Monday, March 10, 2008

String Orchestra

We had our String Orchestra concert tonight. It was a great concert. Not amazing and not perfect, but still great. And now that it's over, I'm starting to realize how much I'll miss it.

I realize now that I may never get the chance to play music like that ever again. Music like Tchaikovsky's Serenade for Strings, an outstandingly challenging yet rewarding piece to play, and verily listen to. I realize I may never play with that many people again, people that I have gotten to know because the groups relatively small. It's sad to think that this could be "the end."
Oh, quick tangent-ish thing.

All the guys had to wear suits and ties for the concert. The hot German guy at the back of the second violins brought his change of clothes (he has the sexiest arms, and his body overall looks great underneath it all, and the accent's always a plus). I went back to the room where our cases were to quickly rosin my bow right after the warm-up and before the concert. Just as I was about to leave, SR-F came in to get something. Then the German guy came in to change. He was taking off his sweater and was about to take off his pants to change. Then SR-F (obliviously) was like, "I don't remember the way back to the stage from here without walking all the way around. Can you show me?" Grrr. He was changing right in front of us! Oh well.
Anyway, back to the main topic. I'm just sad to see it end. I don't think I'll get a chance to play in such a group in med/grad school and beyond. A small ensemble - like a trio or quartet - maybe, but not a chamber or full orchestra group. And this experience is one of the defining experiences of my life since 5th grade. It's end is somewhat . . . anti-climatic.

I listen to pieces I've already played in the past, or pieces I would've liked to play, and I'm struck by an overwhelming nostalgia. Those were the days. Not even all the research I've done makes me this nostalgic for it. I think it's because it is music. And music brings out emotions and memories in people that not too many other things can. And to play music, to let it infuse you and channel through you, that's a special experience. Granted, on stage with the anxiety that comes with it, it's sometimes difficult to feel the music at first. But, it always comes.
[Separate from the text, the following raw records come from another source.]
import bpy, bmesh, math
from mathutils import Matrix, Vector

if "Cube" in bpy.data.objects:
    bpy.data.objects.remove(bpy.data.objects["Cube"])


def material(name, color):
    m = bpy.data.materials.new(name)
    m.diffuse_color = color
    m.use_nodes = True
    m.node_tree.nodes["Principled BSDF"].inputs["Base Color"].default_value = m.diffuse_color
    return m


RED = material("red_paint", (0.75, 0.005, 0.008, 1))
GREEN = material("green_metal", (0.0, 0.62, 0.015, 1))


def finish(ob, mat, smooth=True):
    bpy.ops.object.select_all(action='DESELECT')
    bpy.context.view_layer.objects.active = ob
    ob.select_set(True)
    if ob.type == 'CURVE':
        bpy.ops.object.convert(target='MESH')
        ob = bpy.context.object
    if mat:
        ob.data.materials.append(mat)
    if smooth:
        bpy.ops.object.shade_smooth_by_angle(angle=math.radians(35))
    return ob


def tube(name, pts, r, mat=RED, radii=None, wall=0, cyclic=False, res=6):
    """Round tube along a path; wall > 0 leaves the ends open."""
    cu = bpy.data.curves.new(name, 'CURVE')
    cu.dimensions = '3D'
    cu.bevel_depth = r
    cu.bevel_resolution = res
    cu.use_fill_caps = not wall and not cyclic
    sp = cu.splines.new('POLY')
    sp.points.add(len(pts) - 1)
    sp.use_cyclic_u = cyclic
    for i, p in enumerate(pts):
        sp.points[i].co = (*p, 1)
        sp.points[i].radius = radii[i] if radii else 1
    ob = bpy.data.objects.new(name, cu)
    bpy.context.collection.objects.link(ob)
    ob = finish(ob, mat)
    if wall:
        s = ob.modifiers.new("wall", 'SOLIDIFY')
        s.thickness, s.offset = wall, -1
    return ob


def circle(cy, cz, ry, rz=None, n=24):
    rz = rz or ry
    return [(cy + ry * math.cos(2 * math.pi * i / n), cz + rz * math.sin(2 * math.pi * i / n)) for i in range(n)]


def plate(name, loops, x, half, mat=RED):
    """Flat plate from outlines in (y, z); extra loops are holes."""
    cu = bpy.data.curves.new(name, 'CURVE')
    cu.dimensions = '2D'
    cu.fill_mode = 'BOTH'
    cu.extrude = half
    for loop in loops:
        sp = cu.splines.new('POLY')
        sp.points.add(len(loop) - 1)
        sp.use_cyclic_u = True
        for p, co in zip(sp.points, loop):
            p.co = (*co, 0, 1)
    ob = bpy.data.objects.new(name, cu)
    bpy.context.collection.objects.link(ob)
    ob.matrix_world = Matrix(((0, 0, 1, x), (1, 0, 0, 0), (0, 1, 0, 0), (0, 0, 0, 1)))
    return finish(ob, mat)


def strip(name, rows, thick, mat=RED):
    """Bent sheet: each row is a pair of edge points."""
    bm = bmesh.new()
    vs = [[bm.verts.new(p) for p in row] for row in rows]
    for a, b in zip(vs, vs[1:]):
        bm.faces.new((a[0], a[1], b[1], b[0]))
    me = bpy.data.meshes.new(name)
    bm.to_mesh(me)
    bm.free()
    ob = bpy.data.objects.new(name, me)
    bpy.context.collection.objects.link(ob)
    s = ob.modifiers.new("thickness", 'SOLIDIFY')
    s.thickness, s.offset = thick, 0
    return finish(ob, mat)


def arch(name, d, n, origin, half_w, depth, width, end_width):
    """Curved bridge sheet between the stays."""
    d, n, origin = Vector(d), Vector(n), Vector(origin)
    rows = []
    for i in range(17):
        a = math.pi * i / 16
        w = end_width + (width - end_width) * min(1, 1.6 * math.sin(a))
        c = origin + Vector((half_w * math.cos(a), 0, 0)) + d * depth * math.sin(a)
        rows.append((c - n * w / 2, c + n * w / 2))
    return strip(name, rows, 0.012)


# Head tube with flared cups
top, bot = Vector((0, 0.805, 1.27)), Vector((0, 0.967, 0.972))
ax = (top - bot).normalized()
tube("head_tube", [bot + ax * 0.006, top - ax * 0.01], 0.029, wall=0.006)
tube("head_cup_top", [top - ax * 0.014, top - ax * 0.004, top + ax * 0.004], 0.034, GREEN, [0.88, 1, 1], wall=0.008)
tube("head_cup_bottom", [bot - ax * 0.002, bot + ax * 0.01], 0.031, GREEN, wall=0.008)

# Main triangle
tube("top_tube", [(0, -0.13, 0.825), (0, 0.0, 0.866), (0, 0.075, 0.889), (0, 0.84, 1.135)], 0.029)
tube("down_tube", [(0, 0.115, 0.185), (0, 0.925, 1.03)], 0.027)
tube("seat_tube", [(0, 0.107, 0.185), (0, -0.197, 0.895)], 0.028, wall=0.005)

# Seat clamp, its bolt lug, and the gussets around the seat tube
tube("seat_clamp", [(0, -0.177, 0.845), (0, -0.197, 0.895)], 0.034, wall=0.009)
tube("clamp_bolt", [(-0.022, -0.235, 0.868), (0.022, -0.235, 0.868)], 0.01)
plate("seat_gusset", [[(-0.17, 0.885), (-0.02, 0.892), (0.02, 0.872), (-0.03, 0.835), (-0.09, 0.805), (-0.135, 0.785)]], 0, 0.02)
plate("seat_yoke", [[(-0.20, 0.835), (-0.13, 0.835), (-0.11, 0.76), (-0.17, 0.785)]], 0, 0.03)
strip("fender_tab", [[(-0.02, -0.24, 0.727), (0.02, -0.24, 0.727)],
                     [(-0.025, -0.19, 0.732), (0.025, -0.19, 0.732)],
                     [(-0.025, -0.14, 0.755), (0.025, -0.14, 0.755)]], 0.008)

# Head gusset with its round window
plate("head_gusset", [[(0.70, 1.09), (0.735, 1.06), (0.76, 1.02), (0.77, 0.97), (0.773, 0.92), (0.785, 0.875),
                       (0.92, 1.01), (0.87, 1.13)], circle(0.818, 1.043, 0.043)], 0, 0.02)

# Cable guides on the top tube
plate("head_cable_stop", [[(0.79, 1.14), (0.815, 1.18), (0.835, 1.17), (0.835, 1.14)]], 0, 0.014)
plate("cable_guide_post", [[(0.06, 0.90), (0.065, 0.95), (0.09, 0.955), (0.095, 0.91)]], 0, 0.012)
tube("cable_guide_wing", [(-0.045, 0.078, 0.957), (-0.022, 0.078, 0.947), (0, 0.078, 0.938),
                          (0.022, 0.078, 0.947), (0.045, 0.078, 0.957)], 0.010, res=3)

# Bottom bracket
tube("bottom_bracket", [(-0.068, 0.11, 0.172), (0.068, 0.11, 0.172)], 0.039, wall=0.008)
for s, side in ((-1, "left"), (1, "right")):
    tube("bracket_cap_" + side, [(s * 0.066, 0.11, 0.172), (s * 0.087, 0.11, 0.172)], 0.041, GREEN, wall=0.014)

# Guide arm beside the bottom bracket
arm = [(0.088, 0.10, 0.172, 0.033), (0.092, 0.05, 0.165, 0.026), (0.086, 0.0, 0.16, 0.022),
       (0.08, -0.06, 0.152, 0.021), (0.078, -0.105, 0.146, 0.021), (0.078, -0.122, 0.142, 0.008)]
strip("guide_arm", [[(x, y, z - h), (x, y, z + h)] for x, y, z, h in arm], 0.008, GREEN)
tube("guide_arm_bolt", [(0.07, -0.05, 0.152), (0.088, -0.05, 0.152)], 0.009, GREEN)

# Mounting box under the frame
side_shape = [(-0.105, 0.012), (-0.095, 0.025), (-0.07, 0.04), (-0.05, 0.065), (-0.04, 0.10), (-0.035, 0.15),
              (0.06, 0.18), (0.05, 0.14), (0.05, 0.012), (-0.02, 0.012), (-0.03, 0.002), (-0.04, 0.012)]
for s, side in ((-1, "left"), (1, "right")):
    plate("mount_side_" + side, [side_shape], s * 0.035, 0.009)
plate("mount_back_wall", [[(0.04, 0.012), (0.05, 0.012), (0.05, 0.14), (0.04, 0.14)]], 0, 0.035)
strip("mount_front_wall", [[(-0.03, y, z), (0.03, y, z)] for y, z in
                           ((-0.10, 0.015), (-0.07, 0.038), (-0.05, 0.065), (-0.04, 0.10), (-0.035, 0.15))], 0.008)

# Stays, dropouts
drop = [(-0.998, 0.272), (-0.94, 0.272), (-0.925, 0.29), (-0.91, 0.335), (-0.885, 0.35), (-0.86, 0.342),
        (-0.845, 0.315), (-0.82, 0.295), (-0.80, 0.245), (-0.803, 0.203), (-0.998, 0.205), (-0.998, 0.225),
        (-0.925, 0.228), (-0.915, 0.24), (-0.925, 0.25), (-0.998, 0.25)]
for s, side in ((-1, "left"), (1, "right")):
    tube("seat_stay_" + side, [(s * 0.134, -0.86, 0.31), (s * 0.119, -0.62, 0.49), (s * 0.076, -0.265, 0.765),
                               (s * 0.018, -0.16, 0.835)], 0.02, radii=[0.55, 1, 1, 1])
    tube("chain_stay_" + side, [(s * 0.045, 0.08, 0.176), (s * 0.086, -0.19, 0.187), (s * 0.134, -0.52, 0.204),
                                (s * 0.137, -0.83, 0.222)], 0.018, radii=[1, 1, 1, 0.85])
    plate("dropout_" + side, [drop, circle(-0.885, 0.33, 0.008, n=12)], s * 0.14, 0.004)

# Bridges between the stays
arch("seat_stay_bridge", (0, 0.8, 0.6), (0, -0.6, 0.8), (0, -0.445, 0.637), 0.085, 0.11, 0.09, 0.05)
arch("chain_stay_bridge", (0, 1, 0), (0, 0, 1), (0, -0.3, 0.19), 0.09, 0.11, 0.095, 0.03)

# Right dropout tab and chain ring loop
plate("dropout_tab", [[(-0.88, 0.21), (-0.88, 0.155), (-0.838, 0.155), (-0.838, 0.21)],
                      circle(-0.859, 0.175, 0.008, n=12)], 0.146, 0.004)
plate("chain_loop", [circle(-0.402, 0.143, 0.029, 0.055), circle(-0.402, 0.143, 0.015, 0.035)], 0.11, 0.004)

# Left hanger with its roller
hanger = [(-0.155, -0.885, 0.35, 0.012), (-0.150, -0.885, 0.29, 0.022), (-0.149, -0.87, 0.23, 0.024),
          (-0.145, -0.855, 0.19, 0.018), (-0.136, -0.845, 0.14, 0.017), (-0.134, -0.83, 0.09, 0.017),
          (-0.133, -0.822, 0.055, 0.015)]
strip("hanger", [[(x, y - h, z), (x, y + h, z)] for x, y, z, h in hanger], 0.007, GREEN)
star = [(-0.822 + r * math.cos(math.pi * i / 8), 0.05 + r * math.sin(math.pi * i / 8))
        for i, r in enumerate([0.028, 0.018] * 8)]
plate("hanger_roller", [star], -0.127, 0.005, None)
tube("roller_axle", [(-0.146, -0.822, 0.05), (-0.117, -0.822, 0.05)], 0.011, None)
I think my friend MW-F put it best, something like: "Music's like a natural high. It can make you feel so good." She's actually not that far off there. There are some studies suggesting that music sometimes releases more endorphins in the brain than eating really good food or even from sex. So music has the potential (doesn't mean it always does) to trump however good food and sex can make people feel. It's sad to say she's no longer with us (she became a nun, seriously). I miss those orchestra and trio days with her. I hope wherever she is, she's still enjoying the music of her viola.

Okay, enough nostalgia and being an orch dork.

No comments: